I’m a huge fan of one of 2013’s biggest You Tube sensations, Kid President. In one of his breakout pieces, he had a great “pep talk for the people” where he offered some rather encouraging words and tackled a lot of very near and dear social topics for those of us trying to make it big in society. One of my favorite statements he made, though, was “Don’t stop believing… unless your dream is stupid. Then you should get a better dream”.
This brings up a great topic. The idea of dreaming big. For those of you who know me, I am personally extremely cautious and analytical by nature. As such, I am usually fairly reluctant to rock the boat or take a big risk in my professional career. It’s not that I don’t respect people that are willing to put it all on the line for a high-flyer or join the ranks of an unproven startup. That just isn’t in the cards for me right now. A safe and guaranteed source of income to pay the bills is what I have chosen to embrace right now, and my life up to this point has largely been filled with calculated moves that have put me in a position to experience moderate success with minimal risk.

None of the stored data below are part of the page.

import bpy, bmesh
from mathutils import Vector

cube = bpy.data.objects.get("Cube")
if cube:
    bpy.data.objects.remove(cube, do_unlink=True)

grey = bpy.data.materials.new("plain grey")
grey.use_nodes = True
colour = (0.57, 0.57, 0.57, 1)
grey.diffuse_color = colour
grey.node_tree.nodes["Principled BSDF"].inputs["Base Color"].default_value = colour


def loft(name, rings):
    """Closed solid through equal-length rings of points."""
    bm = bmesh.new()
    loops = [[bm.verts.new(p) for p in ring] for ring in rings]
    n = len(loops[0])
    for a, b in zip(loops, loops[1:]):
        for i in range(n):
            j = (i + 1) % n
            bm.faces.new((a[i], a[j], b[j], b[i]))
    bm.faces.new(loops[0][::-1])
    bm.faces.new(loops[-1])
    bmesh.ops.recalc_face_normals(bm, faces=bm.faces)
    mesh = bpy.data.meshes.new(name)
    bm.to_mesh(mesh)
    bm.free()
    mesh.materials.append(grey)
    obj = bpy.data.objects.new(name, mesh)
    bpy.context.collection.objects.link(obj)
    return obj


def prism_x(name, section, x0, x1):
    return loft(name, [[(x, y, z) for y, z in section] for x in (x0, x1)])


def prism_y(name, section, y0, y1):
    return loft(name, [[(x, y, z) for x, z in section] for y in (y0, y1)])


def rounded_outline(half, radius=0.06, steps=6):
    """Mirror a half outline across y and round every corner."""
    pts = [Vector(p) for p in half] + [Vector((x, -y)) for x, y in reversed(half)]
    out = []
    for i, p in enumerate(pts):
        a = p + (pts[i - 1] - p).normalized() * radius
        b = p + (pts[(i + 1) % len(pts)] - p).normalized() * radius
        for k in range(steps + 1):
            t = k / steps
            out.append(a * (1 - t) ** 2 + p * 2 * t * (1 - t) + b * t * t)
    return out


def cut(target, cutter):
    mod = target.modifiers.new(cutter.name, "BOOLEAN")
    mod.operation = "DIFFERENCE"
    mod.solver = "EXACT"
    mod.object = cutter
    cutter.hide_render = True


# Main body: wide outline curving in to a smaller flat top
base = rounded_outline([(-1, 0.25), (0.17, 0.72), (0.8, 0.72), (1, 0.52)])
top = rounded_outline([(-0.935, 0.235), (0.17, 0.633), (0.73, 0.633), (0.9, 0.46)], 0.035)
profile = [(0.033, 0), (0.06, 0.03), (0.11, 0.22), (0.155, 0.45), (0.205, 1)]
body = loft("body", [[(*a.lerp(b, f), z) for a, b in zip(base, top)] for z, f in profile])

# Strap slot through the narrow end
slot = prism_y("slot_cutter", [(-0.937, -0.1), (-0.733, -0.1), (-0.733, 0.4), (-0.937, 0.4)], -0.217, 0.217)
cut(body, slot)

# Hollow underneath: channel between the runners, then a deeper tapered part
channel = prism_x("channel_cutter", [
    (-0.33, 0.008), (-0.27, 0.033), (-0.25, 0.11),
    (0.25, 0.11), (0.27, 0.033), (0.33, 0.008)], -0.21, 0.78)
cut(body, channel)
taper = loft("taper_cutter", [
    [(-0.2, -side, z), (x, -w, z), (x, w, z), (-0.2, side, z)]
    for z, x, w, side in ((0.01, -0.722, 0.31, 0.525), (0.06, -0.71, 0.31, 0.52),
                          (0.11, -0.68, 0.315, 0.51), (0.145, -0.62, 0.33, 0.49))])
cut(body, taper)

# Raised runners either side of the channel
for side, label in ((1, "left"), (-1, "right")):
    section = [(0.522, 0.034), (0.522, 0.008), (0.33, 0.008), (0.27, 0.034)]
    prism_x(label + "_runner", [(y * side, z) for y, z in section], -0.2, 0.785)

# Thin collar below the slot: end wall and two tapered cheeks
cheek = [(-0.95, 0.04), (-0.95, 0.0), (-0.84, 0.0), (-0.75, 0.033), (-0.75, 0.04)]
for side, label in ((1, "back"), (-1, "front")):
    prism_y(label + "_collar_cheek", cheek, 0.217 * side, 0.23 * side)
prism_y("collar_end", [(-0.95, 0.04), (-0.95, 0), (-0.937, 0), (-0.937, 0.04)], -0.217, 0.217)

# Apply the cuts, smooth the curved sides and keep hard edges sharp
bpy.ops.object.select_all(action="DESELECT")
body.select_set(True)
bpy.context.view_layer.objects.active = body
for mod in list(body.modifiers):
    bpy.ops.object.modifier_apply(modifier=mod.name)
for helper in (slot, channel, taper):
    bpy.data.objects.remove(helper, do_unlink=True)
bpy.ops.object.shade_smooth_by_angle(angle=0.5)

I have long shared with my friends, though, that I don’t believe anyone should be allowed to really “follow their dreams” until they are at least 30 and in a sound financial place to do so. I am not saying that someone who is fresh out of school shouldn’t chase dreams and take a chance at something really big. Many of the greatest accomplishments in the last 10 years have been by folks who have chased dreams from an early age and, if they had listened to me, they would not have achieved such great successes. I just like to caution that starting too early often leads to failure and people accumulating a track record of skills and competencies that don’t leave them the opportunity to compete in Corporate America.
As I have stated before, I get really saddened when I see people go spend loads of money on higher education in predominantly liberal arts areas* (e.g. French History, Art Culture) only to complain that they can’t seem to find a job once they graduate and are unable to repay their student loans. I will also reiterate, though: I have nothing against those areas of society (in fact, I would argue just the opposite – I love the arts and gladly support those who are more artistically inclined than me at any opportunity), I just like to make sure people are making judicious decisions when it comes to their ability to live long, prosper, and provide for themselves (and their families).
So I don’t mean to tell you not to reach for the stars or dream big. I would simply behoove you to not let the stars you reach for totally cloud your ability to be a productive, contributing, and successful member of society in the short term. This may not be the most optimistic of posts for the first full week of the new year – but at least you know you’ll still be getting a healthy dose of reality from me in the year to come!
*This is not a direct indictment on these areas; I have seen boatloads of people with more “technical” degrees wind up being the people who can’t find a job either. Just an observation that I have more often seen the trouble with job placement with liberal arts degrees because I would imagine many of the jobs those studies/skills are best suited for positions (e.g. curator at a museum, director of cultural/history programs) that may be a little more impacted by recessions. I suppose that, when incomes are down across the nation, discretionary spending is cut from things like going to museums or entertainment shows first – hence less need for large workforce and a much more limited job market. This is by no means substantiated and pure speculation on my behalf though.
Til Next Time,